Then Vaughn hits a particular scene, and I’m going to have to go into spoilers on why it moves the picture into a more muddled, less satisfying direction.
In the scene, Harry goes to investigate a church in Kentucky where all they preach is hate speech. We’re meant to see that this is a church full of awful people.
Then Valentine reveals his plot, which is to have the free cell phones he distributed send out a brain wave that ups aggression and removes inhibition. This creates a horrifically violent scene where everyone in the church—including Harry—tries to kill each other. Naturally, Harry, who is a trained killer, takes out tons of people in a multitude of ways.
The scene is not played for horror. It’s played for excitement as Vaughn plays Lynyrd Skynyrd’s “Freebird”, uses hyperkinetic camera work, and shows a variety of creative kills with Harry shooting, stabbing, and beating plenty of churchgoers to death.
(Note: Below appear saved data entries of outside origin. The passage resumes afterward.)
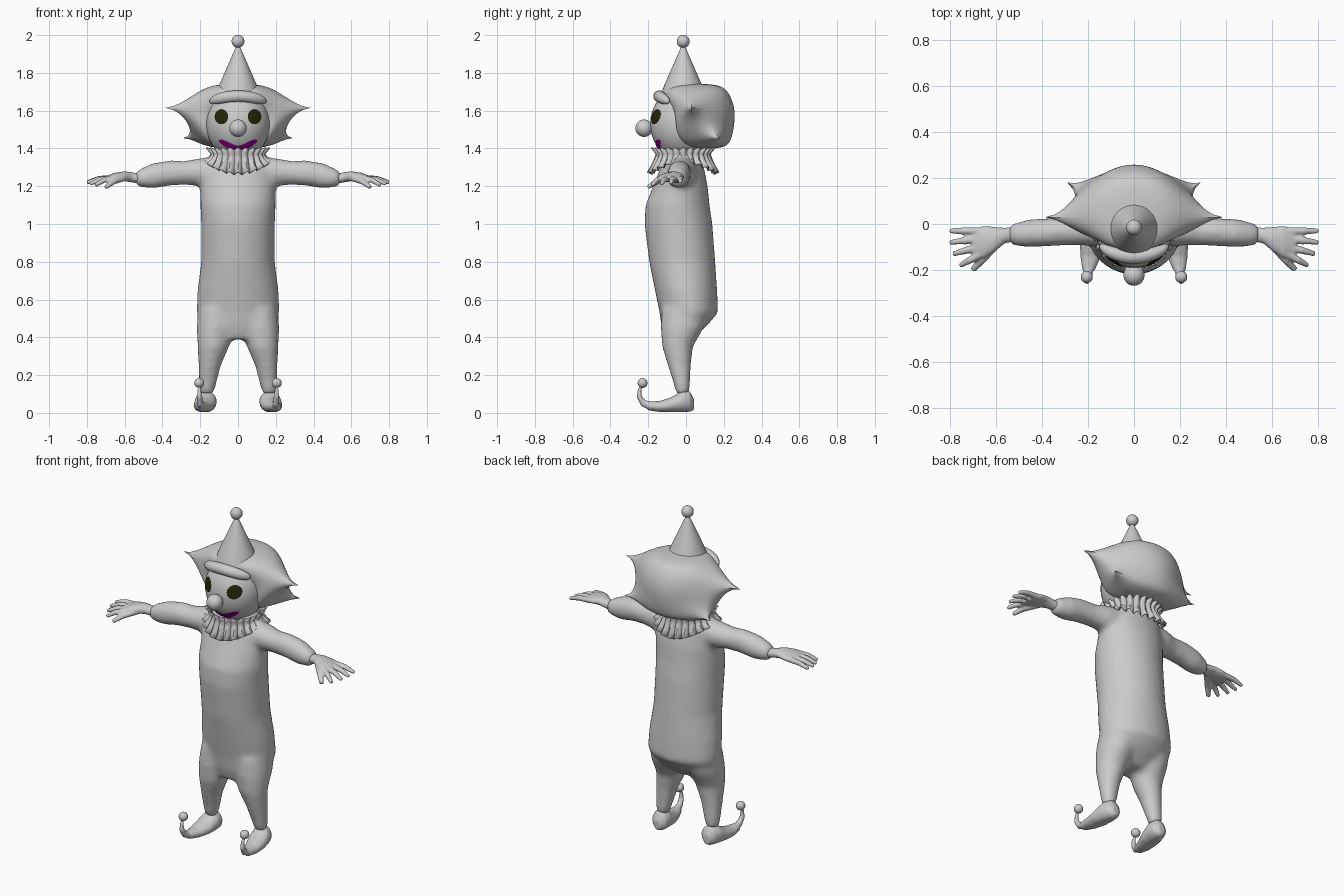
import bpy, bmesh, math
from mathutils import Vector, Matrix

if "Cube" in bpy.data.objects:
    bpy.data.objects.remove(bpy.data.objects["Cube"])


def material(name, rgb):
    m = bpy.data.materials.new(name)
    m.use_nodes = True
    m.diffuse_color = (*rgb, 1)
    m.node_tree.nodes["Principled BSDF"].inputs["Base Color"].default_value = (*rgb, 1)
    return m


GREY = material("plain grey", (0.6, 0.6, 0.6))
DARK = material("dark olive", (0.02, 0.018, 0.003))
PURPLE = material("purple", (0.27, 0.0, 0.27))
X, Y, Z = Vector((1, 0, 0)), Vector((0, 1, 0)), Vector((0, 0, 1))


def finish(name, bm, mat=GREY, voxel=0, smooth=0, subsurf=0, angle=60):
    """Turn a bmesh into a named object, optionally fused, relaxed or subdivided."""
    bmesh.ops.recalc_face_normals(bm, faces=bm.faces)
    for f in bm.faces:
        f.smooth = True
    me = bpy.data.meshes.new(name)
    bm.to_mesh(me)
    bm.free()
    ob = bpy.data.objects.new(name, me)
    bpy.context.collection.objects.link(ob)
    me.materials.append(mat)
    if voxel:
        mod = ob.modifiers.new("fuse", "REMESH")
        mod.mode, mod.voxel_size, mod.use_smooth_shade = "VOXEL", voxel, True
    if smooth:
        mod = ob.modifiers.new("relax", "SMOOTH")
        mod.factor, mod.iterations = 0.5, smooth
    if subsurf:
        mod = ob.modifiers.new("round", "SUBSURF")
        mod.levels = mod.render_levels = subsurf
    if not voxel:
        bpy.ops.object.select_all(action="DESELECT")
        ob.select_set(True)
        bpy.context.view_layer.objects.active = ob
        bpy.ops.object.shade_smooth_by_angle(angle=math.radians(angle))
    return ob


def loft(bm, rows, axis=None, s=1, n=20):
    """Closed tube through rows (x, y, z, radius a, radius b); s = -1 mirrors it."""
    mid = [Vector(r[:3]) for r in rows]
    rings = []
    for i, r in enumerate(rows):
        t = axis or (mid[min(i + 1, len(mid) - 1)] - mid[max(i - 1, 0)]).normalized()
        u = (Z if abs(t.z) < 0.8 else Y).cross(t).normalized()
        v = t.cross(u)
        ring = []
        for k in range(n):
            a = math.tau * k / n
            p = mid[i] + u * math.cos(a) * r[3] + v * math.sin(a) * r[4]
            ring.append(bm.verts.new((p.x * s, p.y, max(p.z, 0.005))))
        rings.append(ring)
    for lo, hi in zip(rings, rings[1:]):
        for k in range(n):
            bm.faces.new((lo[k], lo[k - 1], hi[k - 1], hi[k]))
    bm.faces.new(rings[0])
    bm.faces.new(rings[-1])


def ball(name, centre, radii):
    bm = bmesh.new()
    bmesh.ops.create_uvsphere(bm, u_segments=32, v_segments=20, radius=1,
                              matrix=Matrix.Translation(centre) @ Matrix.Diagonal((*radii, 1)))
    return finish(name, bm)


# One-piece suit: torso, trouser legs and sleeves fused together
torso = [(0, -.04, .39, .12, .07), (0, -.01, .46, .2, .12), (0, .015, .53, .22, .155),
         (0, 0, .65, .215, .165), (0, -.02, .8, .195, .175), (0, -.04, 1, .195, .18),
         (0, -.045, 1.1, .2, .17), (0, -.03, 1.2, .2, .145), (0, -.02, 1.3, .19, .115),
         (0, -.015, 1.36, .15, .1), (0, -.015, 1.42, .09, .09)]
leg = [(.165, -.02, .1, .035, .035), (.163, -.02, .14, .046, .042), (.15, -.035, .25, .06, .062),
       (.13, -.045, .35, .084, .082), (.12, -.02, .45, .1, .115), (.11, 0, .55, .1, .13)]
sleeve = [(.1, -.02, 1.28, .08, .075), (.2, -.02, 1.275, .075, .075), (.28, -.03, 1.27, .062, .064),
          (.36, -.035, 1.27, .062, .068), (.45, -.04, 1.255, .062, .068),
          (.51, -.045, 1.245, .052, .052), (.54, -.045, 1.24, .042, .038)]
bm = bmesh.new()
loft(bm, torso, Z, n=32)
for s in (1, -1):
    loft(bm, leg, Z, s)
    loft(bm, sleeve, X, s)
finish("suit", bm, voxel=.015, smooth=10)

# Hands and curled shoes
palm = [(.52, -.045, 1.24, .032, .026), (.56, -.05, 1.247, .034, .027), (.6, -.065, 1.253, .052, .026),
        (.65, -.078, 1.248, .07, .024), (.7, -.08, 1.238, .062, .016)]
finger_tips = [(.8, -.03, 1.222), (.8, -.08, 1.218), (.785, -.13, 1.212), (.755, -.18, 1.205)]
shoe = [(.165, .042, .045, .02, .03), (.165, .02, .06, .048, .055), (.17, -.02, .06, .058, .058),
        (.178, -.08, .042, .058, .04), (.188, -.14, .033, .045, .03), (.197, -.2, .037, .028, .024)]
curl = [(.196, -.18, .037, .024, .024), (.2, -.225, .05, .018, .02), (.204, -.247, .085, .015, .015),
        (.205, -.247, .12, .011, .011), (.205, -.232, .15, .008, .008)]
for s, side in ((1, "left"), (-1, "right")):
    bm = bmesh.new()
    loft(bm, palm, X, s)
    for i, tip in enumerate(finger_tips):
        root = Vector((.66, -.03 - .033 * i, 1.245))
        knuckle = root.lerp(Vector(tip), .55) + Z * .008
        loft(bm, [(*root, .016, .016), (*knuckle, .016, .015), (*tip, .011, .01)], s=s, n=12)
    loft(bm, [(.6, -.09, 1.245, .02, .018), (.66, -.155, 1.225, .019, .016),
              (.7, -.2, 1.195, .013, .011)], s=s, n=12)
    finish(side + "_hand", bm, voxel=.006, smooth=4)
    bm = bmesh.new()
    loft(bm, shoe, Y, s)
    loft(bm, curl, s=s, n=12)
    finish(side + "_shoe", bm, voxel=.007, smooth=4)
    ball(side + "_shoe_bobble", (.205 * s, -.23, .158), (.026,) * 3)

# Pleated collar, draping lower at the front and back
collar = [(1.4, .155, .012, 0), (1.37, .135, .005, 0), (1.35, .143, .006, .01),
          (1.335, .158, .009, .035), (1.325, .175, .012, .06)]
bm = bmesh.new()
N = 144
rings = []
for z, r, pleat, drop in collar:
    ring = []
    for k in range(N):
        a = math.tau * k / N
        w = math.cos(24 * a)
        q = r + pleat * w
        ring.append(bm.verts.new((q * math.cos(a), q * math.sin(a) - .015,
                                  z + pleat * .5 * w - drop * math.sin(a) ** 2)))
    rings.append(ring)
for hi, lo in zip(rings, rings[1:]):
    for k in range(N):
        bm.faces.new((hi[k], hi[k - 1], lo[k - 1], lo[k]))
ruff = finish("collar", bm)
ruff.modifiers.new("cloth", "SOLIDIFY").thickness = .006

# Head, nose, hat
HEAD, SIZE = Vector((0, -.02, 1.53)), Vector((.17, .17, .19))
ball("head", HEAD, SIZE)
ball("nose", (0, -.222, 1.507), (.046,) * 3)
bm = bmesh.new()
loft(bm, [(0, -.015, 1.69, .115, .115), (0, -.015, 1.735, .1, .1), (0, -.015, 1.945, .008, .008)], Z, n=40)
finish("hat", bm)
ball("hat_bobble", (0, -.015, 1.967), (.034,) * 3)


def face_patch(name, mat, point, nu, nv):
    """Thin plate following the front of the head; point(u, v) gives x and z."""
    bm = bmesh.new()
    grid = []
    for i in range(nu + 1):
        col = []
        for j in range(nv + 1):
            x, z = point(i / nu, j / nv)
            d = 1 - (x / SIZE.x) ** 2 - ((z - HEAD.z) / SIZE.z) ** 2
            col.append(bm.verts.new((x, HEAD.y - SIZE.y * math.sqrt(max(d, 0)) - .004, z)))
        grid.append(col)
    for a, b in zip(grid, grid[1:]):
        for j in range(nv):
            bm.faces.new((a[j], b[j], b[j + 1], a[j + 1]))
    bmesh.ops.remove_doubles(bm, verts=bm.verts, dist=1e-5)
    finish(name, bm, mat)


def smile(u, v):
    t = 2 * u - 1
    low, high = 1.385 + .05 * t * t, 1.415 + .05 * abs(t) ** 1.5 - .02 * t ** 6
    return .1 * t, low + (high - low) * v


face_patch("mouth", PURPLE, smile, 24, 6)
for s, side in ((1, "left"), (-1, "right")):
    face_patch(side + "_eye", DARK, lambda u, v: (s * .088 + .036 * v * math.cos(math.tau * u),
                                                 1.568 + .04 * v * math.sin(math.tau * u)), 24, 4)

# Hair: half outlines from front to back, stacked from top to bottom and mirrored
layers = [
    (1.745, [(0, -.06), (.06, -.055), (.1, -.03), (.12, .03), (.12, .11), (.08, .16), (0, .18)]),
    (1.7, [(0, -.13), (.1, -.12), (.16, -.07), (.23, .02), (.2, .13), (.12, .21), (0, .235)]),
    (1.615, [(0, -.1), (.1, -.08), (.2, -.06), (.385, .03), (.25, .12), (.14, .23), (0, .275)]),
    (1.53, [(0, 0), (.1, 0), (.185, -.09), (.27, .02), (.26, .14), (.14, .22), (0, .275)]),
    (1.455, [(0, .02), (.1, .02), (.17, -.07), (.2, .02), (.29, .18), (.14, .22), (0, .255)]),
    (1.395, [(0, .03), (.08, .03), (.12, .02), (.14, .06), (.16, .13), (.11, .2), (0, .22)])]
bm = bmesh.new()
crease = bm.verts.layers.float.new("crease_vert")
rings = []
for z, half in layers:
    outline = half + [(-x, y) for x, y in half[-2:0:-1]]
    ring = [bm.verts.new((x, y, z)) for x, y in outline]
    for v in ring:
        if abs(v.co.x) > .28:
            v[crease] = 1
    rings.append(ring)
for hi, lo in zip(rings, rings[1:]):
    for k in range(len(hi)):
        bm.faces.new((hi[k], hi[k - 1], lo[k - 1], lo[k]))
bm.faces.new(rings[0])
bm.faces.new(rings[-1])
finish("hair", bm, subsurf=3)

# Rolled fringe above the face
bm = bmesh.new()
loft(bm, [(-.15, -.09, 1.645, .012, .015), (-.11, -.125, 1.665, .03, .032), (0, -.15, 1.682, .035, .032),
          (.11, -.125, 1.665, .03, .032), (.15, -.09, 1.645, .012, .015)], n=14)
finish("fringe", bm, subsurf=2)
We’re meant to marvel at the violent brutality because A) our hero isn’t doing this of his own volition; and B) his victims were terrible people.
Except are they really that bad? Hate speech is despicable, but there’s nothing in the scene to hint that these people would commit murder independent of Valentine’s plan. They’re not terrorists; they’re not mercenaries. They’re average people, and while their beliefs may be repugnant, do they deserve to die by getting shot in the face, stabbed in the head, and impaled in the mouth? Vaughn appears to take no shortage of pleasure in this mayhem. And by establishing the victims as “bad people”, we’re meant to enjoy it as well. There’s no ambiguity at play or even a viewpoint.
The church bloodbath made me realize that we don’t really know Valentine beyond his cartoonish persona. He’s just as stylish at the Kingsmen, but in a completely different way. He has Jackson’s cool confidence but mixed with a silly lisp. He’s okay with the world tearing itself apart but he can’t stand the sight of violence. He’s supposed to be a man of contradictions, but these contradictions belie confusion. Is Valentine supposed to be from the streets like Eggsy, but thinks being a high-class is about being rich, powerful, and saving all the rich, powerful people from doomsday? Or was Valentine always rich, and he’s part of the system that has no regard for the 99%?
(Side note: Valentine’s plan is incredibly stupid. His idea that in order to stop global warming—the 21st century’s version of nuclear annihilation—most of the world’s population should kill itself, thereby reducing carbon emissions. Never mind the fact that all the rich and powerful people would be left with a world filled with rotting corpses and no economy. This is Valentine’s idea of healing the planet.)
By shooting the church scene as something fun and exciting without providing a subtext for the villain’s plan, Vaughn makes Kingsman shockingly nihilistic, and then the entire film rests on Egerton, who admirably manages to carry what’s left of a vacuous picture. There are still fun moments, but they’re guilty pleasures. It’s like Vaughn was hit with Valentine’s brainwave device and never recovered.
Before beating up a group of thugs, Harry tells them “Manners maketh man.” It’s all about having the right attitude. There’s an odd sort of nobility that matches Eggsy’s personality. He’s a little rough around the edges, but he’s smart and good-hearted. It’s a movie about modern-day knights, and while the modern world may be crass and uncouth, that doesn’t mean we have to lose a touch of class. The movie is a balancing act, but sadly, Kingsman ends up forgetting its manners.